DATA TO PROCESS |
= = = = =
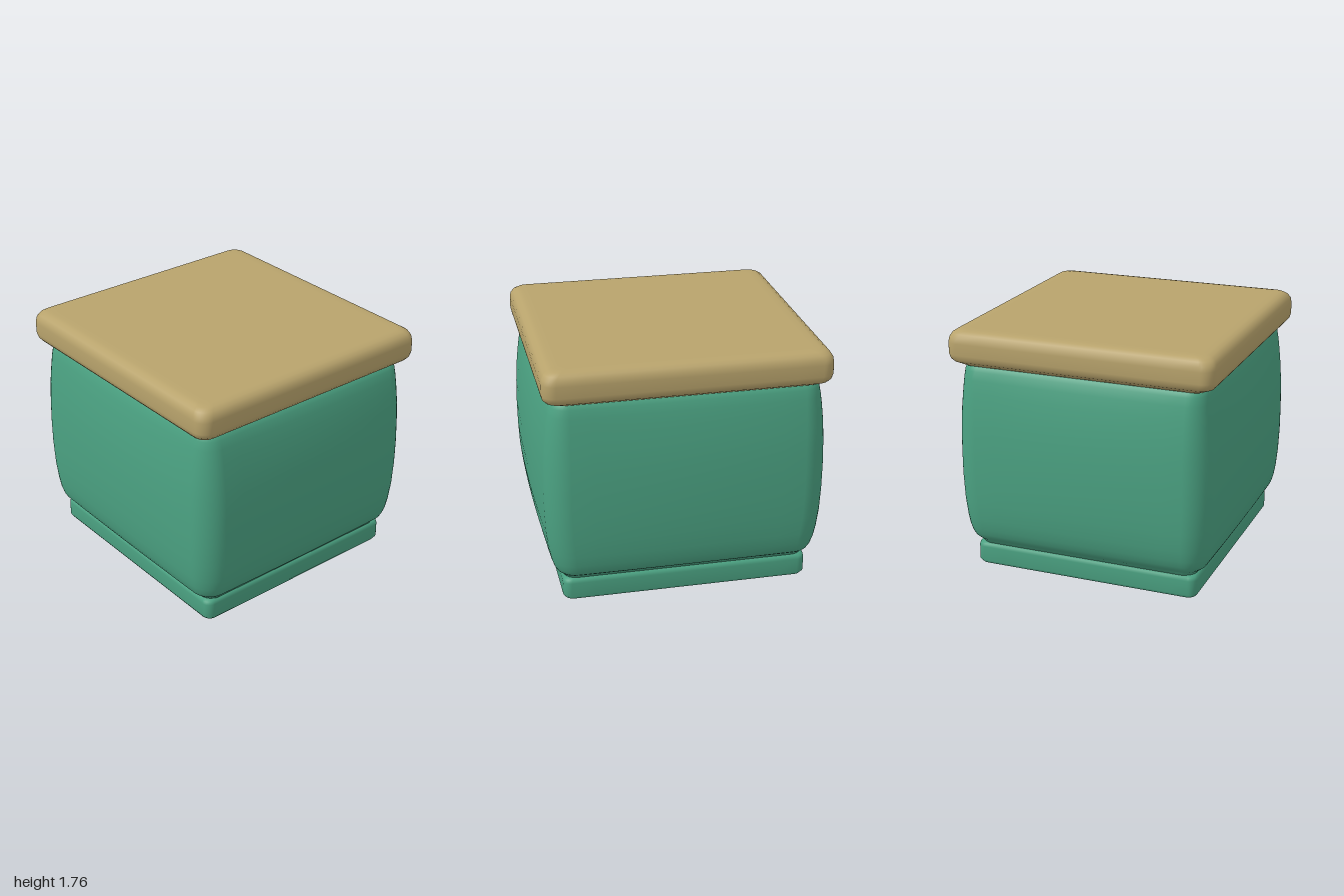
import * as THREE from 'three';

const CORNER = 8, EDGE = 10;

// Rounded rectangle outline whose sides bow outwards by `bow`, seen from above
function outline(hx, hz, r, bow) {
  const ix = hx - bow, iz = hz - bow;
  const c = [];
  for (let k = 0; k < 4; k++) {
    const sx = k === 0 || k === 3 ? 1 : -1, sz = k < 2 ? 1 : -1;
    for (let i = 0; i <= CORNER; i++) {
      const a = (k + i / CORNER) * Math.PI / 2;
      c.push([sx * (ix - r) + r * Math.cos(a), sz * (iz - r) + r * Math.sin(a)]);
    }
  }
  const pts = [];
  c.forEach((p, i) => {
    pts.push(p);
    if (i % (CORNER + 1) === CORNER) {
      const q = c[(i + 1) % c.length];
      for (let j = 1; j < EDGE; j++) {
        const t = j / EDGE;
        pts.push([p[0] + (q[0] - p[0]) * t, p[1] + (q[1] - p[1]) * t]);
      }
    }
  });
  return pts.map(([x, z]) => [
    x + bow * (x / ix) * (1 - (z / iz) ** 2),
    z + bow * (z / iz) * (1 - (x / ix) ** 2),
  ]);
}

// Smooth closed loft through sections [y, halfX, halfZ, cornerRadius, bow]
function loft(sections) {
  const pos = [], idx = [];
  const rings = sections.map(([y, hx, hz, r, bow]) =>
    outline(hx, hz, r, bow).map(([x, z]) => [x, y, z]));
  const n = rings[0].length;
  rings.forEach(ring => ring.forEach(p => pos.push(...p)));
  for (let s = 0; s < rings.length - 1; s++) {
    for (let i = 0; i < n; i++) {
      const a = s * n + i, b = s * n + (i + 1) % n;
      idx.push(a, a + n, b, b, a + n, b + n);
    }
  }
  const last = (rings.length - 1) * n, bottom = pos.length / 3;
  pos.push(0, sections[0][0], 0, 0, sections[sections.length - 1][0], 0);
  for (let i = 0; i < n; i++) {
    const j = (i + 1) % n;
    idx.push(bottom, i, j, bottom + 1, last + j, last + i);
  }
  const g = new THREE.BufferGeometry();
  g.setAttribute('position', new THREE.Float32BufferAttribute(pos, 3));
  g.setIndex(idx);
  g.computeVertexNormals();
  return g;
}

export function createModel() {
  const model = new THREE.Group();
  const green = new THREE.MeshStandardMaterial({ color: 0x4ba282 });
  green.name = 'green glaze';
  const tan = new THREE.MeshStandardMaterial({ color: 0xb8a36c });
  tan.name = 'tan lid';

  const add = (name, sections, material) => {
    const mesh = new THREE.Mesh(loft(sections), material);
    mesh.name = name;
    model.add(mesh);
  };

  // Square foot with softened edges
  add('foot', [
    [0.005, 0.72, 0.77, 0.03, 0], [0.005, 0.75, 0.80, 0.04, 0],
    [0.01, 0.785, 0.83, 0.05, 0], [0.022, 0.81, 0.855, 0.06, 0],
    [0.045, 0.825, 0.87, 0.06, 0], [0.15, 0.825, 0.87, 0.06, 0],
    [0.172, 0.82, 0.865, 0.06, 0], [0.185, 0.805, 0.85, 0.06, 0],
    [0.19, 0.77, 0.82, 0.05, 0],
  ], green);

  // Bulging body, narrowing to a neck at both ends
  add('body', [
    [0.17, 0.80, 0.85, 0.08, 0], [0.20, 0.81, 0.86, 0.09, 0],
    [0.218, 0.84, 0.885, 0.11, 0.003], [0.24, 0.872, 0.91, 0.13, 0.008],
    [0.27, 0.89, 0.93, 0.14, 0.012], [0.32, 0.907, 0.95, 0.15, 0.016],
    [0.40, 0.922, 0.97, 0.16, 0.02], [0.53, 0.935, 0.987, 0.16, 0.024],
    [0.70, 0.943, 0.997, 0.16, 0.027], [0.88, 0.944, 1.0, 0.16, 0.028],
    [1.05, 0.94, 0.996, 0.16, 0.027], [1.20, 0.928, 0.984, 0.15, 0.023],
    [1.33, 0.912, 0.966, 0.14, 0.018], [1.42, 0.897, 0.948, 0.13, 0.012],
    [1.48, 0.882, 0.93, 0.12, 0.006], [1.505, 0.868, 0.912, 0.11, 0.002],
    [1.53, 0.85, 0.89, 0.10, 0],
  ], green);

  // Cushion-edged lid overhanging the neck
  add('lid', [
    [1.508, 0.82, 0.86, 0.06, 0], [1.512, 0.865, 0.905, 0.07, 0],
    [1.53, 0.90, 0.932, 0.08, 0], [1.546, 0.93, 0.96, 0.085, 0],
    [1.567, 0.947, 0.977, 0.09, 0], [1.60, 0.955, 0.985, 0.09, 0],
    [1.68, 0.955, 0.985, 0.09, 0], [1.715, 0.949, 0.979, 0.09, 0],
    [1.742, 0.932, 0.962, 0.085, 0], [1.76, 0.905, 0.935, 0.08, 0],
    [1.766, 0.87, 0.90, 0.07, 0], [1.767, 0.82, 0.85, 0.06, 0],
  ], tan);

  return model;
}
= = = = =
Out of the listing above, reproduce exactly the lines from the one with "const pos = [], idx = [];" up to and including the one with "const last = (rings.length".

EXERCISE ANSWER |
  const pos = [], idx = [];
  const rings = sections.map(([y, hx, hz, r, bow]) =>
    outline(hx, hz, r, bow).map(([x, z]) => [x, y, z]));
  const n = rings[0].length;
  rings.forEach(ring => ring.forEach(p => pos.push(...p)));
  for (let s = 0; s < rings.length - 1; s++) {
    for (let i = 0; i < n; i++) {
      const a = s * n + i, b = s * n + (i + 1) % n;
      idx.push(a, a + n, b, b, a + n, b + n);
    }
  }
  const last = (rings.length - 1) * n, bottom = pos.length / 3;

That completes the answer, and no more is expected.